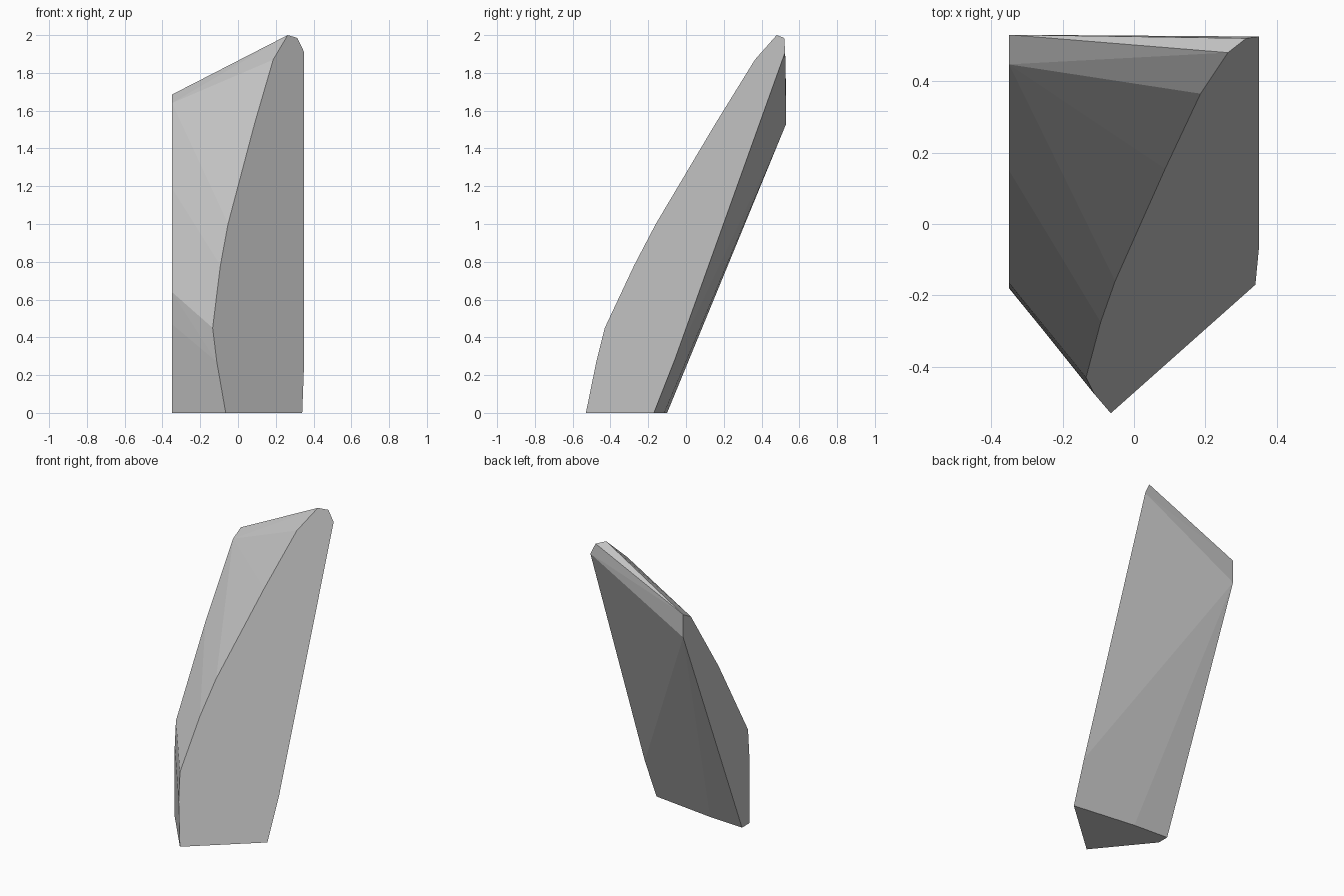
import bpy
import bmesh

if "Cube" in bpy.data.objects:
    bpy.data.objects.remove(bpy.data.objects["Cube"])

LEFT = -0.35


def right_plane(y, z):
    """Point on the slanted right-hand cut of the shard."""
    return (-0.065 + (0.774 * (y + 0.53) - 0.278 * z) / 0.688, y, z)


# Left side profile (y, z)
left_profile = [(-0.18, 0), (-0.178, 0.47), (-0.165, 0.64), (0.15, 1.19),
                (0.447, 1.64), (0.53, 1.685), (0.53, 1.53), (-0.10, 0)]

# Right side profile (y, z), lying on the slanted cut
right_profile = [(-0.53, 0), (-0.475, 0.27), (-0.43, 0.45), (-0.275, 0.78),
                 (-0.16, 1.0), (0.155, 1.53), (0.365, 1.87), (0.48, 2.0),
                 (0.52, 1.985), (0.525, 1.91), (-0.06, 0.28), (-0.17, 0)]

# Both profiles plus the slight bulge of the back base edge
points = [(LEFT, y, z) for y, z in left_profile]
points += [right_plane(y, z) for y, z in right_profile]
points.append((-0.10, -0.115, 0))

# Faceted shard wrapped around the profiles
bm = bmesh.new()
for p in points:
    bm.verts.new(p)
result = bmesh.ops.convex_hull(bm, input=bm.verts)
loose = {g for g in result["geom_interior"] + result["geom_unused"]
         if isinstance(g, bmesh.types.BMVert)}
bmesh.ops.delete(bm, geom=list(loose), context='VERTS')
bmesh.ops.dissolve_limit(bm, angle_limit=0.02, verts=bm.verts, edges=bm.edges)
bmesh.ops.recalc_face_normals(bm, faces=bm.faces)

mesh = bpy.data.meshes.new("stone_shard")
bm.to_mesh(mesh)
bm.free()

# Plain stone colour
grey = bpy.data.materials.new("stone_grey")
grey.diffuse_color = (0.55, 0.55, 0.55, 1)
grey.use_nodes = True
grey.node_tree.nodes["Principled BSDF"].inputs["Base Color"].default_value = grey.diffuse_color
mesh.materials.append(grey)

shard = bpy.data.objects.new("stone_shard", mesh)
bpy.context.collection.objects.link(shard)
····················
_WHAT YOU WILL DO_: Scan the listing above for the word "grey" and show each line where it is found.

_ANSWER_:
grey = bpy.data.materials.new("stone_grey")
grey.diffuse_color = (0.55, 0.55, 0.55, 1)
grey.use_nodes = True
grey.node_tree.nodes["Principled BSDF"].inputs["Base Color"].default_value = grey.diffuse_color
mesh.materials.append(grey)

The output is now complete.